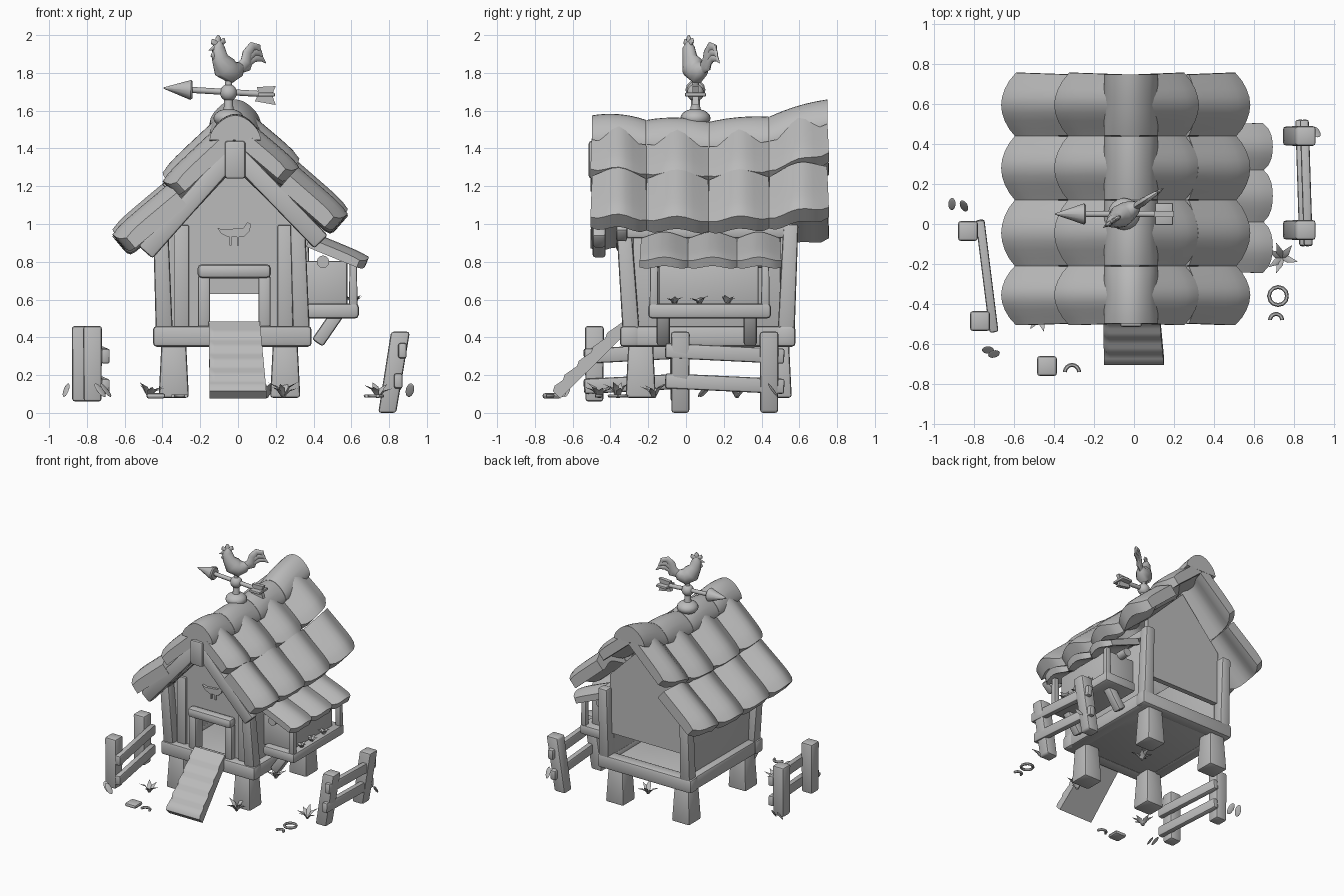
import bpy, bmesh, math, random
from mathutils import Vector, Matrix, Euler

random.seed(4)
default_cube = bpy.data.objects.get("Cube")
if default_cube:
    bpy.data.objects.remove(default_cube, do_unlink=True)

grey = bpy.data.materials.new("plain_grey")
grey.use_nodes = True
grey.diffuse_color = (0.5, 0.5, 0.5, 1)
grey.node_tree.nodes["Principled BSDF"].inputs["Base Color"].default_value = (0.5, 0.5, 0.5, 1)
parts = []


def finish(name, bm):
    bmesh.ops.recalc_face_normals(bm, faces=bm.faces[:])
    mesh = bpy.data.meshes.new(name)
    bm.to_mesh(mesh)
    bm.free()
    mesh.materials.append(grey)
    part = bpy.data.objects.new(name, mesh)
    bpy.context.collection.objects.link(part)
    parts.append(part)


def warped(name, shape, cuts=5, bevel=0):
    """Unit cube, optionally subdivided or bevelled, pushed through shape(x, y, z)."""
    bm = bmesh.new()
    bmesh.ops.create_cube(bm, size=1)
    if cuts:
        bmesh.ops.subdivide_edges(bm, edges=bm.edges[:], cuts=cuts, use_grid_fill=True)
    for vert in bm.verts:
        vert.co = shape(*vert.co)
    bmesh.ops.recalc_face_normals(bm, faces=bm.faces[:])
    if bevel:
        bmesh.ops.bevel(bm, geom=bm.edges[:], offset=bevel, segments=2, profile=0.5,
                        affect='EDGES', clamp_overlap=True)
    finish(name, bm)


def box(name, centre, size, bevel=0.015):
    warped(name, lambda x, y, z: Vector(centre) + Vector((x * size[0], y * size[1], z * size[2])), 0, bevel)


def post(name, foot, head, foot_width, head_width, bevel=0.015):
    def shape(x, y, z):
        t = z + 0.5
        width = foot_width + (head_width - foot_width) * t
        return Vector(foot).lerp(Vector(head), t) + Vector((x * width, y * width, 0))
    warped(name, shape, 0, bevel)


def bar(name, start, end, width, depth, bevel=0.015):
    """Beam between two points: width is level, depth is the upright measure."""
    start, end = Vector(start), Vector(end)
    side = (end - start).cross((0, 0, 1)).normalized()
    upright = side.cross(end - start).normalized()
    warped(name, lambda x, y, z: start.lerp(end, z + 0.5) + side * (x * width) + upright * (y * depth), 0, bevel)


def prism(name, outline, front, back):
    bm = bmesh.new()
    face = bm.faces.new([bm.verts.new((x, front, z)) for x, z in outline])
    moved = bmesh.ops.extrude_face_region(bm, geom=[face], use_keep_orig=True)["geom"]
    bmesh.ops.translate(bm, vec=(0, back - front, 0), verts=[g for g in moved if isinstance(g, bmesh.types.BMVert)])
    finish(name, bm)


def tube(name, points, radii, ref=(0, 1, 0), flat=1, sides=12):
    bm = bmesh.new()
    points, rings = [Vector(p) for p in points], []
    for i, point in enumerate(points):
        along = (points[min(i + 1, len(points) - 1)] - points[max(i - 1, 0)]).normalized()
        side = along.cross(Vector(ref)).normalized()
        other = side.cross(along)
        angles = [math.tau * k / sides for k in range(sides)]
        rings.append([bm.verts.new(point + radii[i] * (side * math.cos(a) + other * math.sin(a) * flat))
                      for a in angles])
    for low, high in zip(rings, rings[1:]):
        for k in range(sides):
            j = (k + 1) % sides
            bm.faces.new((low[k], low[j], high[j], high[k]))
    bm.faces.new(rings[0])
    bm.faces.new(rings[-1])
    finish(name, bm)


def ball(name, centre, size, turn=(0, 0, 0)):
    bm = bmesh.new()
    bmesh.ops.create_uvsphere(bm, u_segments=16, v_segments=10, radius=1)
    bmesh.ops.transform(bm, verts=bm.verts[:],
                        matrix=Matrix.LocRotScale(Vector(centre), Euler(turn), Vector(size)))
    finish(name, bm)


def rise(y):
    return 0.12 * ((y - 0.15) / 0.6) ** 2 if y > 0.15 else 0.03 * ((y - 0.15) / 0.6) ** 2


def tile(name, upper, lower, near, far, arch, thick, lift=0):
    """Barrel tile: upper and lower are (x, z) ends of its underside."""
    upper, lower = Vector((upper[0], 0, upper[1])), Vector((lower[0], 0, lower[1]))
    slope = (lower - upper).normalized()
    normal = Vector((-slope.z, 0, slope.x)) * (1 if slope.x > 0 else -1)

    def shape(a, b, c):
        u, v, t = a + 0.5, 2 * b, c + 0.5
        y = (near + far) / 2 + v * (far - near) / 2 * (0.98 + 0.06 * u)
        height = arch * (1 + math.cos(math.pi * v)) / 2 + thick * t * (1 - 0.2 * v ** 4) * (1 - 0.15 * u ** 8)
        spot = upper.lerp(lower, u) + normal * height - slope * (0.04 * u * v ** 4)
        return spot + Vector((0, y, lift * rise(y)))
    warped(name, shape, 7)


# Platform: legs, beams and floor
for x in (-0.34, 0.25):
    for y in (-0.24, 0.48):
        post("leg", (x, y, 0.08), (x, y, 0.38), 0.16, 0.13)
for y in (-0.3, 0.53):
    box("cross_beam", (-0.03, y, 0.405), (0.84, 0.1, 0.11), 0.02)
for x in (-0.39, 0.335):
    box("side_beam", (x, 0.11, 0.405), (0.1, 0.92, 0.11), 0.02)
    box("side_wall", (x * 0.93, 0.11, 0.73), (0.04, 0.78, 0.56), 0.005)
    box("top_plate", (x, 0.11, 0.96), (0.07, 0.86, 0.07))
    post("front_post", (x, -0.29, 0.42), (x - 0.02, -0.33, 1), 0.09, 0.08)
    post("back_post", (x, 0.53, 0.42), (x, 0.555, 1), 0.09, 0.08)
box("floor", (-0.03, 0.11, 0.39), (0.76, 0.84, 0.065), 0.005)

# Gable walls, the front one with a doorway, the back one stopping short
gable = [(0.31, 1.1), (-0.02, 1.43), (-0.36, 1.05)]
prism("front_wall", [(-0.35, 0.45), (-0.15, 0.45), (-0.15, 0.73), (0.11, 0.73), (0.11, 0.45), (0.31, 0.45)]
      + gable, -0.28, -0.24)
prism("back_wall", [(-0.36, 0.63), (0.31, 0.63)] + gable, 0.49, 0.53)
for x in (-0.3, 0.25):
    box("wall_board", (x, -0.285, 0.72), (0.08, 0.03, 0.55), 0.008)

# Door frame and bird plate
for x in (-0.18, 0.14):
    box("door_jamb", (x, -0.3, 0.59), (0.065, 0.06, 0.28))
box("door_lintel", (-0.02, -0.31, 0.75), (0.39, 0.08, 0.075), 0.025)
prism("bird_plate", [(-0.11, 0.98), (-0.08, 0.97), (0.03, 0.98), (0.05, 1.01), (0.07, 1), (0.06, 0.96),
                     (0.03, 0.93), (-0.05, 0.93), (-0.09, 0.95)], -0.3, -0.27)
for x in (-0.04, 0.0):
    box("bird_plate_foot", (x, -0.285, 0.91), (0.012, 0.015, 0.05), 0)

# Ramp with stepped boards
def ramp_shape(a, b, c):
    u, t = b + 0.5, c + 0.5
    step = 0.018 * ((u * 5) % 1) if t > 0.5 else 0
    down = Vector((0, -0.33, 0.485)).lerp(Vector((0, -0.705, 0.115)), u)
    return down + Vector((-0.02 + 0.02 * u + a * (0.27 + 0.03 * u), 0, 0)) + Vector((0, -0.7, 0.71)) * (step + 0.055 * (t - 1))


warped("ramp", ramp_shape, 19)

# Roof tiles in four rows, two tiers a side, with ridge caps
rows = [-0.5, -0.21, 0.12, 0.44, 0.75]
for near, far in zip(rows, rows[1:]):
    tile("left_lower_tile", (-0.27, 1.08), (-0.575, 0.825), near, far, 0.05, 0.105, 0.6)
    tile("left_upper_tile", (-0.01, 1.39), (-0.31, 1.11), near, far, 0.05, 0.095, 1)
    tile("right_lower_tile", (0.22, 1.17), (0.49, 0.935), near, far, 0.05, 0.105, 0.6)
    tile("right_upper_tile", (-0.02, 1.4), (0.24, 1.18), near, far, 0.05, 0.095, 1)

    def cap_shape(a, b, c):
        t, y = c + 0.5, (near + far) / 2 + b * (far - near) * 0.99
        z = 1.41 + t * 0.15 * (1 - 1.3 * a * a) - 0.08 * b * b * t + rise(y)
        return Vector((-0.015 + a * 0.27 * (1 - 0.3 * t * t), y, z))
    warped("ridge_cap", cap_shape, 7)

# Barge boards and king post
for x, z in ((-0.49, 0.85), (0.44, 0.905)):
    bar("barge_board", (-0.02, -0.46, 1.38), (x, -0.46, z), 0.07, 0.1)
    bar("inner_rafter", (-0.02, -0.34, 1.36), (x * 0.95, -0.34, z + 0.03), 0.06, 0.09)
box("king_post", (-0.015, -0.47, 1.34), (0.11, 0.09, 0.2))

# Nest box on the left side
box("nest_tray", (0.5, 0.125, 0.54), (0.28, 0.65, 0.08), 0.02)
box("nest_body", (0.45, 0.12, 0.68), (0.26, 0.53, 0.25))
for y in (-0.17, 0.42):
    post("nest_post", (0.61, y, 0.56), (0.61, y, 0.79), 0.045, 0.04, 0.008)
for y in (-0.12, 0.34):
    bar("nest_brace", (0.42, y, 0.37), (0.53, y, 0.53), 0.07, 0.07)
tube("nest_roof_beam", [(0.45, -0.21, 0.8), (0.45, 0.46, 0.8)], [0.033, 0.033], (0, 0, 1))
for near, far in zip((-0.24, 0.01, 0.27), (0.01, 0.27, 0.5)):
    tile("nest_roof_tile", (0.36, 0.88), (0.665, 0.755), near, far, 0.025, 0.06)

# Fences
for name, posts, rails in (
        ("right", [(-0.83, -0.035), (-0.77, -0.485)], [(-0.77, 0.02), (-0.7, -0.54)]),
        ("left", [(0.79, -0.03), (0.79, 0.44)], [(0.86, -0.11), (0.84, 0.52)])):
    lean, ground = (0.07, 0) if name == "left" else (0, 0.06)
    for x, y in posts:
        post(name + "_fence_post", (x, y, ground), (x + lean, y, ground * 0.5 + 0.43), 0.095, 0.1)
    (x, y), (end_x, end_y) = rails
    for z in (0.17, 0.33):
        shift = lean * (z - 0.25) * 2
        bar(name + "_fence_rail", (x + shift, y, z), (end_x + shift, end_y, z - 0.03), 0.045, 0.08, 0.012)

# Weather vane: mount, arrow and rooster
ball("vane_mount", (-0.05, 0.05, 1.56), (0.08, 0.08, 0.05))
tube("vane_pole", [(-0.05, 0.05, 1.56), (-0.05, 0.05, 1.62), (-0.05, 0.05, 1.78)], [0.04, 0.025, 0.016])
ball("vane_ball", (-0.05, 0.05, 1.695), (0.045, 0.045, 0.045))
tube("arrow_shaft", [(-0.25, 0.05, 1.71), (0.18, 0.05, 1.685)], [0.016, 0.016])
tube("arrow_head", [(-0.24, 0.05, 1.71), (-0.25, 0.05, 1.71), (-0.395, 0.05, 1.72)], [0.045, 0.053, 0.003])
prism("arrow_fletching", [(0.09, 1.65), (0.11, 1.69), (0.1, 1.725), (0.2, 1.73), (0.18, 1.685), (0.2, 1.63)],
      0.035, 0.065)
box("arrow_side_fletching", (0.15, 0.05, 1.685), (0.09, 0.11, 0.02), 0.005)
heading = math.radians(33)


def rooster_part(name, stations, flat=0.75):
    tube(name, [(-0.05 + s * math.cos(heading), 0.05 + s * math.sin(heading), z) for s, z, r in stations],
         [r for s, z, r in stations], (-math.sin(heading), math.cos(heading), 0), flat)


rooster_part("rooster_body", [(-0.06, 1.965, 0.015), (-0.065, 1.935, 0.036), (-0.055, 1.88, 0.045),
                              (-0.025, 1.83, 0.068), (0.02, 1.805, 0.063), (0.06, 1.82, 0.045), (0.09, 1.84, 0.015)], 0.85)
for s, z in ((-0.1, 1.98), (-0.065, 2), (-0.03, 1.985)):
    rooster_part("rooster_comb", [(-0.065, 1.95, 0.018), (s, z - 0.015, 0.016), (s, z, 0.005)], 0.6)
rooster_part("rooster_beak", [(-0.08, 1.935, 0.02), (-0.125, 1.92, 0.002)])
rooster_part("rooster_wattle", [(-0.09, 1.92, 0.008), (-0.095, 1.89, 0.018), (-0.09, 1.87, 0.006)], 0.6)
for scale in (1, 0.75, 0.5):
    plume = [(0, 0, 0.03), (0.05, 0.04, 0.035), (0.06, 0.09, 0.03), (0.09, 0.125, 0.026), (0.125, 0.12, 0.02), (0.145, 0.075, 0.004)]
    rooster_part("rooster_tail", [(0.06 + s * (1.4 - 0.4 * scale), 1.815 + z * scale, r * (0.5 + scale / 2)) for s, z, r in plume], 0.6)

# Grass tufts, straw, leaves and shell scraps
def tuft(name, x, y, z, reach, count):
    for k in range(count):
        a = math.tau * k / count + random.random()
        out = Vector((math.cos(a), math.sin(a), 0)) * reach
        base = Vector((x, y, z))
        up = Vector((0, 0, reach * random.uniform(0.6, 1.1)))
        tube(name, [base, base + out * 0.4 + up * 0.7, base + out + up], [0.01, 0.017, 0.001], out, 0.2, 6)


for x, y in ((-0.47, -0.46), (0.24, -0.36), (0.15, 0.27), (0.74, -0.17)):
    tuft("grass_blade", x, y, 0.08, 0.08, 6)
for y in (-0.06, 0.07, 0.22):
    tuft("nest_straw", 0.61, y, 0.575, 0.045, 5)
for x, y in ((-0.85, 0.09), (-0.91, 0.1), (-0.7, -0.65), (-0.73, -0.63), (0.91, 0.46)):
    ball("leaf", (x, y, 0.12), (0.045, 0.022, 0.005), (0.5, 0.9, x * 9))


def scrap(name, x, y, radius, sweep):
    turns = [sweep * k / 12 for k in range(13)]
    tube(name, [(x + radius * math.cos(a), y + radius * math.sin(a), 0.09) for a in turns], [0.01] * 13, (0, 0, 1), 1, 6)


scrap("ring_scrap", 0.72, -0.36, 0.045, math.tau)
scrap("curved_scrap", -0.31, -0.74, 0.035, math.pi)
scrap("curved_scrap", 0.71, -0.48, 0.03, math.pi)
box("shell_scrap", (-0.435, -0.71, 0.09), (0.1, 0.1, 0.03))

# Smooth shading with sharp edges kept
bpy.ops.object.select_all(action='DESELECT')
for part in parts:
    part.select_set(True)
bpy.context.view_layer.objects.active = parts[0]
bpy.ops.object.shade_smooth_by_angle(angle=math.radians(40))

▸ Task to complete
Reproduce the listing above exactly from the line containing "0.08, 0.08, 6)" through its last line, with both of those lines included.

▸ Task output
    tuft("grass_blade", x, y, 0.08, 0.08, 6)
for y in (-0.06, 0.07, 0.22):
    tuft("nest_straw", 0.61, y, 0.575, 0.045, 5)
for x, y in ((-0.85, 0.09), (-0.91, 0.1), (-0.7, -0.65), (-0.73, -0.63), (0.91, 0.46)):
    ball("leaf", (x, y, 0.12), (0.045, 0.022, 0.005), (0.5, 0.9, x * 9))


def scrap(name, x, y, radius, sweep):
    turns = [sweep * k / 12 for k in range(13)]
    tube(name, [(x + radius * math.cos(a), y + radius * math.sin(a), 0.09) for a in turns], [0.01] * 13, (0, 0, 1), 1, 6)


scrap("ring_scrap", 0.72, -0.36, 0.045, math.tau)
scrap("curved_scrap", -0.31, -0.74, 0.035, math.pi)
scrap("curved_scrap", 0.71, -0.48, 0.03, math.pi)
box("shell_scrap", (-0.435, -0.71, 0.09), (0.1, 0.1, 0.03))

# Smooth shading with sharp edges kept
bpy.ops.object.select_all(action='DESELECT')
for part in parts:
    part.select_set(True)
bpy.context.view_layer.objects.active = parts[0]
bpy.ops.object.shade_smooth_by_angle(angle=math.radians(40))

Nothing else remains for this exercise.